“Consistent with the traditionally open character of public streets and sidewalks, we have held that the government’s ability to restrict speech in such locations is ‘very limited.’ Grace, supra, at 177 . In particular, the guiding First Amendment principle that the ‘government has no power to restrict expression because of its message, its ideas, its subject matter, or its content’ applies with full force in a traditional public forum. Police Dept. of Chicago v. Mosley, 408 U.S. 92 , 95 (1972). As a general rule, in such a forum the government may not ‘selectively . . . shield the public from some kinds of speech on the ground that they are more offensive than others.’ Erznoznik v. Jacksonville, 422 U.S. 205 , 209 (1975)…”
“At each of the three Planned Parenthood clinics where petitioners attempt to counsel patients, the zones carve out a significant portion of the adjacent public sidewalks, pushing petitioners well back from the clinics’ entrances and driveways. The zones thereby compromise petitioners’ ability to initiate the close, personal conversations that they view as essential to ‘sidewalk counseling.’”
I wrote then in response to the Supreme Court Ruling:
“While the decision of the Supreme Court appears to be a huge victory of pro-lifers, we need to tread with caution. The court noted that they are not opposed to laws protecting abortion clinics, but the laws must be tailored to the specifics of the clinics in question. The Massachusetts law was ruled to be too broad and it was for that reason they ruled against it. The court was NOT protecting the First Amendment rights of pro-lifers. Instead, they only prompted cities and states to be more careful when they pass anti-prolife laws.”
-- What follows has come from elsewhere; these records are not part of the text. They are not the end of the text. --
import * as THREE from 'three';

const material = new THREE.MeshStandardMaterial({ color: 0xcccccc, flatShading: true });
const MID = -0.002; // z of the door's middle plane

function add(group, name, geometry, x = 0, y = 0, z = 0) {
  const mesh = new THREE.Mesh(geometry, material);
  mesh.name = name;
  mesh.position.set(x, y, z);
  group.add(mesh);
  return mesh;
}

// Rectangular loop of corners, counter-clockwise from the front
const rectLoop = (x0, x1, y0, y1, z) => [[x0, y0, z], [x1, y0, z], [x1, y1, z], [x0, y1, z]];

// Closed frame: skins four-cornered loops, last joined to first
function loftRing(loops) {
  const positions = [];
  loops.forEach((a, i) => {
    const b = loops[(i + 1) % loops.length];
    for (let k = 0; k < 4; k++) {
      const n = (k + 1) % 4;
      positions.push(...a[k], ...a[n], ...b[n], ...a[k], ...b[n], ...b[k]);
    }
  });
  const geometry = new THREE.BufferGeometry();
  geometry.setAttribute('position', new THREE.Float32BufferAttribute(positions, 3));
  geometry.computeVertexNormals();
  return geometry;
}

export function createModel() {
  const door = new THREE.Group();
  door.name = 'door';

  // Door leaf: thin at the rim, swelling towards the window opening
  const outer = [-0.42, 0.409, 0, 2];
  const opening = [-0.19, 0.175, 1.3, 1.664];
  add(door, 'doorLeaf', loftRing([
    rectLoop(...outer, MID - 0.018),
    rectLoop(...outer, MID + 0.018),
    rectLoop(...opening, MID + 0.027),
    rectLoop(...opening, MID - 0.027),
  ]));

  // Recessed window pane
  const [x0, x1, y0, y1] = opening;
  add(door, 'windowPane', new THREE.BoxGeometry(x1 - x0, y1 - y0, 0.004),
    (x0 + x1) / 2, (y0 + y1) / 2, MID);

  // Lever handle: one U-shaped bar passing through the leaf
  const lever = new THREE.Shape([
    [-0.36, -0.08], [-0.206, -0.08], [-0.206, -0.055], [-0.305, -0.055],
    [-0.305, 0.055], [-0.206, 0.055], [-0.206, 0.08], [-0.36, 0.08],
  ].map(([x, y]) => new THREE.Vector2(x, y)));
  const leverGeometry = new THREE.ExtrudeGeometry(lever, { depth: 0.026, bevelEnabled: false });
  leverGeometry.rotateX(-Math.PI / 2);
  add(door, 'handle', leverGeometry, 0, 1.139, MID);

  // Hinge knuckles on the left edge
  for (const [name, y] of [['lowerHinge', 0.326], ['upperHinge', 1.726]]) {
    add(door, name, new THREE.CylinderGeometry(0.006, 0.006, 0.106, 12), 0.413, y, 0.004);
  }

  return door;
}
“The repercussions of the ruling will most likely result in the Massachusetts legislature revisiting the law and pass a more restrictive law to protect the clinics involved. This will result in the re-establishment of the state’s buffer zone law to prevent pro-lifers from trying to prevent women from murdering their unborn children. More children will be deprived of every seeing the light of day or knowing what a single breath of air feels like.”
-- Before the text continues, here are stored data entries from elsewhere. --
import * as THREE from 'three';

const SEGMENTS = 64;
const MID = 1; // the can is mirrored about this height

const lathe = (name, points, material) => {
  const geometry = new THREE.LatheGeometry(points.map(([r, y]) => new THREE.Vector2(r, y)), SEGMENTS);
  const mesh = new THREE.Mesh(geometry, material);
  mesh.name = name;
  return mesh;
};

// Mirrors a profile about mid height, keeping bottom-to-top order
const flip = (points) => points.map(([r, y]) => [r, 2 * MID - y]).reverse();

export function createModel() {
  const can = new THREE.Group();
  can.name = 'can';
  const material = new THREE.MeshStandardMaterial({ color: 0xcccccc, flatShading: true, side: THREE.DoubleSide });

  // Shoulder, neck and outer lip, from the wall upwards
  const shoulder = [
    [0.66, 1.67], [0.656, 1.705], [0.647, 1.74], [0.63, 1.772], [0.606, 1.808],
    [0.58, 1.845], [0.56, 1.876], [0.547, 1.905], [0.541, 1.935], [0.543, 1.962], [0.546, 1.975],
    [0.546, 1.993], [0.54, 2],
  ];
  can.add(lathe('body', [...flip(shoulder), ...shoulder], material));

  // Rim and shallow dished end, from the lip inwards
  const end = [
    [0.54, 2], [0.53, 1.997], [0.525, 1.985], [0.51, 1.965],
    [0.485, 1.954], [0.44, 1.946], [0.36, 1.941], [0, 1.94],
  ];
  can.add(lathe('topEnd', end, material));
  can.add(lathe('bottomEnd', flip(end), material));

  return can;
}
Massachusetts Democrats wasted no time doing exactly what I said they would do. The Massachusetts House passed a new bill by a 116-35 vote to re-establish the buffer zones around the state’s three abortion clinics.
The new bill allows for the violation of the First Amendment rights of abortion protesters by establishing a buffer zone of 25 feet from the driveway or entrance to an abortion facility for eight hours or until the clinic closes for the day. It also gives police the authority to make sure protesters remain outside the buffer zone, and it allows the state attorney general’s office to levy fines and compensatory damages against protesters or pro-life counselors caught impeding the way of abortion patients within the buffer zones.
It’s interesting that Roberts wrote about how speech on public sidewalks is protected by the First Amendment except when it comes to abortion clinics. Our constitutional rights only apply when liberals allow them to but they have no problem restricting those same rights when it goes against their agenda.
What I don’t understand about all of this is why would an abortion clinic care if a woman is convinced to have her baby and perhaps place it up for adoption? They don’t want to allow a woman to have a chance to change her mind. Clinics like Planned Parenthood are more concerned about making money by murdering unborn children than they are about saving an innocent life.